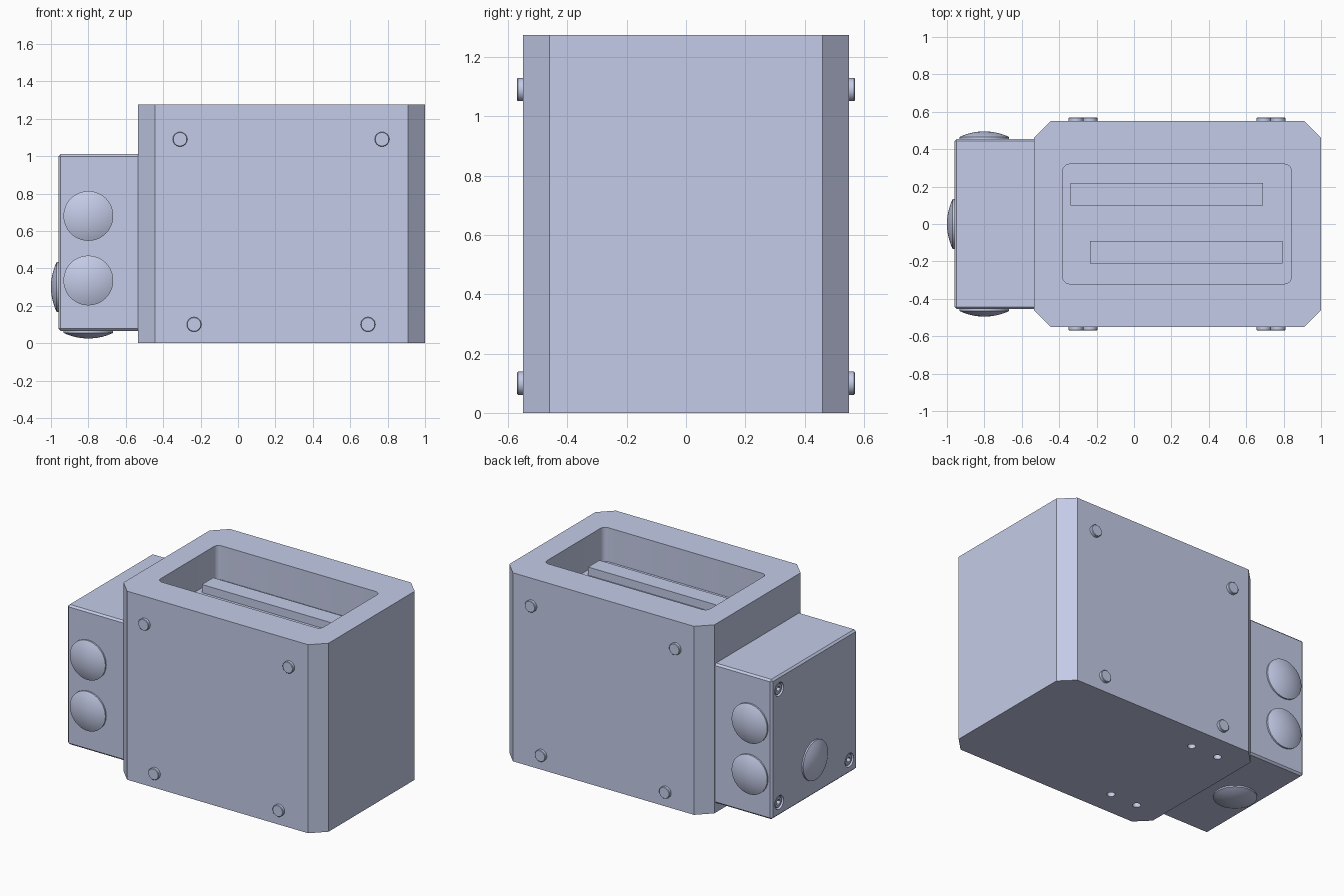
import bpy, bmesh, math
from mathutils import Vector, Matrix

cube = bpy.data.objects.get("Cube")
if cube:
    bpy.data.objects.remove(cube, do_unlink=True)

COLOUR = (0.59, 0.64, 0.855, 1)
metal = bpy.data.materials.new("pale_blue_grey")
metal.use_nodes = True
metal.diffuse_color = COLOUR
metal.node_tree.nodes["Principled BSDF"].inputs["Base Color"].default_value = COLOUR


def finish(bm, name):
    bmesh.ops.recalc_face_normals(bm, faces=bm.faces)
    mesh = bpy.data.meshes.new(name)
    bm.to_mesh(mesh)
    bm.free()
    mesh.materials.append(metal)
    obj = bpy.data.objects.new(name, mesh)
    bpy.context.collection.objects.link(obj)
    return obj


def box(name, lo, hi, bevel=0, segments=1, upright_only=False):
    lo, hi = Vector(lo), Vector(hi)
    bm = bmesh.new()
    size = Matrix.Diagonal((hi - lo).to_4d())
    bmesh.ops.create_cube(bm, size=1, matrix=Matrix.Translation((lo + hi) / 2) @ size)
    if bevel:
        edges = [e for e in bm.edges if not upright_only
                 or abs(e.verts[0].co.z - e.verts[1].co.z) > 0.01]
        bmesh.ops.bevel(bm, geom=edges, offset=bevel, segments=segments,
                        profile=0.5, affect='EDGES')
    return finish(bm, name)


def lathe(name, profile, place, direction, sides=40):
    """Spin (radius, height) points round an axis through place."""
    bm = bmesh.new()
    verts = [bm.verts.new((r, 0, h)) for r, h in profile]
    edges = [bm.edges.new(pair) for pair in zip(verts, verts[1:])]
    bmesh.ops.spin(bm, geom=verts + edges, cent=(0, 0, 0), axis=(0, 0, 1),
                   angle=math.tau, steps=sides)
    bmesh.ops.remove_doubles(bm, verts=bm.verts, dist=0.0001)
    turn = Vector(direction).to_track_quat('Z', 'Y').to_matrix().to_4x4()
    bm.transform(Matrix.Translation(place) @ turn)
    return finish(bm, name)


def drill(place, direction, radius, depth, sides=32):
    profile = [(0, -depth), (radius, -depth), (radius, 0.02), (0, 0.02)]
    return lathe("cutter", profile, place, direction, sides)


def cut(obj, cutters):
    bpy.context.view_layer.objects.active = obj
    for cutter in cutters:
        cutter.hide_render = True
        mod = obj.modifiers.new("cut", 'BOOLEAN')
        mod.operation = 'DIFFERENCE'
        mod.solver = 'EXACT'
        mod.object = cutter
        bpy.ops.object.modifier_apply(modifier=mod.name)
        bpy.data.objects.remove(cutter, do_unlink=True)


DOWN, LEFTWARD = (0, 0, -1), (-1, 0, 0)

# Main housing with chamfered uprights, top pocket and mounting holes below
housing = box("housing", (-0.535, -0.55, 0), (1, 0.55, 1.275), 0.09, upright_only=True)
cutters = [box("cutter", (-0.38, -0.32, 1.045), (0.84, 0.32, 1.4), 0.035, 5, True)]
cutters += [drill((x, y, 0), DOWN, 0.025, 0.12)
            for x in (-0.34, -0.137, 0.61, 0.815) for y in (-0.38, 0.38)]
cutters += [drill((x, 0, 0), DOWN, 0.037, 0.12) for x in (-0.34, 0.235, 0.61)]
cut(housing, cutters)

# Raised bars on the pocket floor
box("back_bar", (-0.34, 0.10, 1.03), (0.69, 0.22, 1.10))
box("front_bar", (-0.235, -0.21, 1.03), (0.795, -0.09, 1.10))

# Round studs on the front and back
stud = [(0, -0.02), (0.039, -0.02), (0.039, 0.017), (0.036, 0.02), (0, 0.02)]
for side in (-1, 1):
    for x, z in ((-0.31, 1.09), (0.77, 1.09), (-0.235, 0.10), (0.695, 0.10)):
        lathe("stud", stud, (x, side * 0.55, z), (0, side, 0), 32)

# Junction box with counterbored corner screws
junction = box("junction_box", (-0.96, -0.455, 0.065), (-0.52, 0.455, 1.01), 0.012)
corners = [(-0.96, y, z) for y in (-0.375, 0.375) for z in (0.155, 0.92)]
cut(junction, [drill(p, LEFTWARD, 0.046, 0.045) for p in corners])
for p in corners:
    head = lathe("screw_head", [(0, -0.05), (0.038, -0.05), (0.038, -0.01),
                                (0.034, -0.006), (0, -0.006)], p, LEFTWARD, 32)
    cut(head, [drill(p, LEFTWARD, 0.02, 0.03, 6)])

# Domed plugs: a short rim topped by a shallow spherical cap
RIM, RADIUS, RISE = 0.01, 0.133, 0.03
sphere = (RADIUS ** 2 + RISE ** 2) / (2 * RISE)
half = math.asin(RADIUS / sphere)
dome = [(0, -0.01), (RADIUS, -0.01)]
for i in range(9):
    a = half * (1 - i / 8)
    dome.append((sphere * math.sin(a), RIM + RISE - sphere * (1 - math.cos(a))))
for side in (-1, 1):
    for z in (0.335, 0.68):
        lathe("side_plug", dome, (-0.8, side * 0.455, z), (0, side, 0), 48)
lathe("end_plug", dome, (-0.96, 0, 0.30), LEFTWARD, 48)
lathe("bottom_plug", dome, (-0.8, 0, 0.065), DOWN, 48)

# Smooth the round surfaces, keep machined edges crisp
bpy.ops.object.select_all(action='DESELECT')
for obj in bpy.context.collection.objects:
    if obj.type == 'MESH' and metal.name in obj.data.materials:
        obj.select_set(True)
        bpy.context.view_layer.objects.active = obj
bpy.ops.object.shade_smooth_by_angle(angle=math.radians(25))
● ● ●
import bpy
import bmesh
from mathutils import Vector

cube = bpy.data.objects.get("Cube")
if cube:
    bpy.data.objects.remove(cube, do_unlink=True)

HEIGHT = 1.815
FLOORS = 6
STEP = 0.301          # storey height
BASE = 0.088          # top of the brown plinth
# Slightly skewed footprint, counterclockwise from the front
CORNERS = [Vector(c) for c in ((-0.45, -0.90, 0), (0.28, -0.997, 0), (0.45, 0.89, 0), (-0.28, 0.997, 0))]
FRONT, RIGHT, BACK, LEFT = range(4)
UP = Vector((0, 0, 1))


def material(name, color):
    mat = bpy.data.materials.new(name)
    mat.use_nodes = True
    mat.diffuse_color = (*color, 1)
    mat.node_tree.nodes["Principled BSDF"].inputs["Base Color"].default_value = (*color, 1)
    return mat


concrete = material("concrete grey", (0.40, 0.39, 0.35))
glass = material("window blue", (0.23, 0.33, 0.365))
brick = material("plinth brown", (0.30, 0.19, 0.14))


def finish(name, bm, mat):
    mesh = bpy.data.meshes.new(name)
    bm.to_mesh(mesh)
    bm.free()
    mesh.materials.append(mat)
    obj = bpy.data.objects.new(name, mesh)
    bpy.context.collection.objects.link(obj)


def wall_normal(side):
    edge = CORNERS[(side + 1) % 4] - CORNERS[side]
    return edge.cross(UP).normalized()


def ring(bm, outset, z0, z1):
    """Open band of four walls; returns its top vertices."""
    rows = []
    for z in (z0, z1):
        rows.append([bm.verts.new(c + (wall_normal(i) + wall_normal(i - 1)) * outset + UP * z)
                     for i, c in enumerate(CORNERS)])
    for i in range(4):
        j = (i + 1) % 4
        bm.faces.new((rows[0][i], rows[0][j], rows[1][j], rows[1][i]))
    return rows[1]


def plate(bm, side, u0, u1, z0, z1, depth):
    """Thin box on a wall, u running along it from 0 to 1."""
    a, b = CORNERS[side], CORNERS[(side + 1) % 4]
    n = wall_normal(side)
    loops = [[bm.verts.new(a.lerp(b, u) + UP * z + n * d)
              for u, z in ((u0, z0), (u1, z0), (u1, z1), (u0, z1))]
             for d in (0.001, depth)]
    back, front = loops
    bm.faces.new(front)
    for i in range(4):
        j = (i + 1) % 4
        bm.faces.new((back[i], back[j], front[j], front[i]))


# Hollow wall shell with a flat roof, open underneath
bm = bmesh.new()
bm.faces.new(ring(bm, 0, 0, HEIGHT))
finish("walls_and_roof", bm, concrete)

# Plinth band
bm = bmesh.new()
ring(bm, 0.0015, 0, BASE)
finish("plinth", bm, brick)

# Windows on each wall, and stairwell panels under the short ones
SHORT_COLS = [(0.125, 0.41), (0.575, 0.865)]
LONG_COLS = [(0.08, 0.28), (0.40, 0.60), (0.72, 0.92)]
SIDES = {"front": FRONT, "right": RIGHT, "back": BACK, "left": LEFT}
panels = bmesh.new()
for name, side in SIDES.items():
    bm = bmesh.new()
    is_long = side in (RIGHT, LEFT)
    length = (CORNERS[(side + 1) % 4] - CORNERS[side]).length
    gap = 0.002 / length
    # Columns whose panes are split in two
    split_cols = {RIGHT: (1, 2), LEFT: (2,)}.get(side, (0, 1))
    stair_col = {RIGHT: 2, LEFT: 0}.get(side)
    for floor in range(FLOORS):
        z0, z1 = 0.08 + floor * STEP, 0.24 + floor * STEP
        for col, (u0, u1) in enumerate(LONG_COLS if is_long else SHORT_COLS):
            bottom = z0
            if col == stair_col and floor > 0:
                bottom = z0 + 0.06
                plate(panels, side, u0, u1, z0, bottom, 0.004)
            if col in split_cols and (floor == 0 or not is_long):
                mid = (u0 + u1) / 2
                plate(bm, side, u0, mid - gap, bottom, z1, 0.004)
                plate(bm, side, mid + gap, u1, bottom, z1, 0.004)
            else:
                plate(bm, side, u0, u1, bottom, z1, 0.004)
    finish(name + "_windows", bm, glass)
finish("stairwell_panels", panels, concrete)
● ● ●
§ **TASK PROMPT**
From the records above, print only the lines between the one holding "cut(head, [drill(p, LEFTWARD, 0.02, 0.03, 6)])" and the one holding "dome = [(0, -0.01), (RADIUS, -0.01)]", inclusive, exactly as they stand.

§ **ANSWER BOX**
    cut(head, [drill(p, LEFTWARD, 0.02, 0.03, 6)])

# Domed plugs: a short rim topped by a shallow spherical cap
RIM, RADIUS, RISE = 0.01, 0.133, 0.03
sphere = (RADIUS ** 2 + RISE ** 2) / (2 * RISE)
half = math.asin(RADIUS / sphere)
dome = [(0, -0.01), (RADIUS, -0.01)]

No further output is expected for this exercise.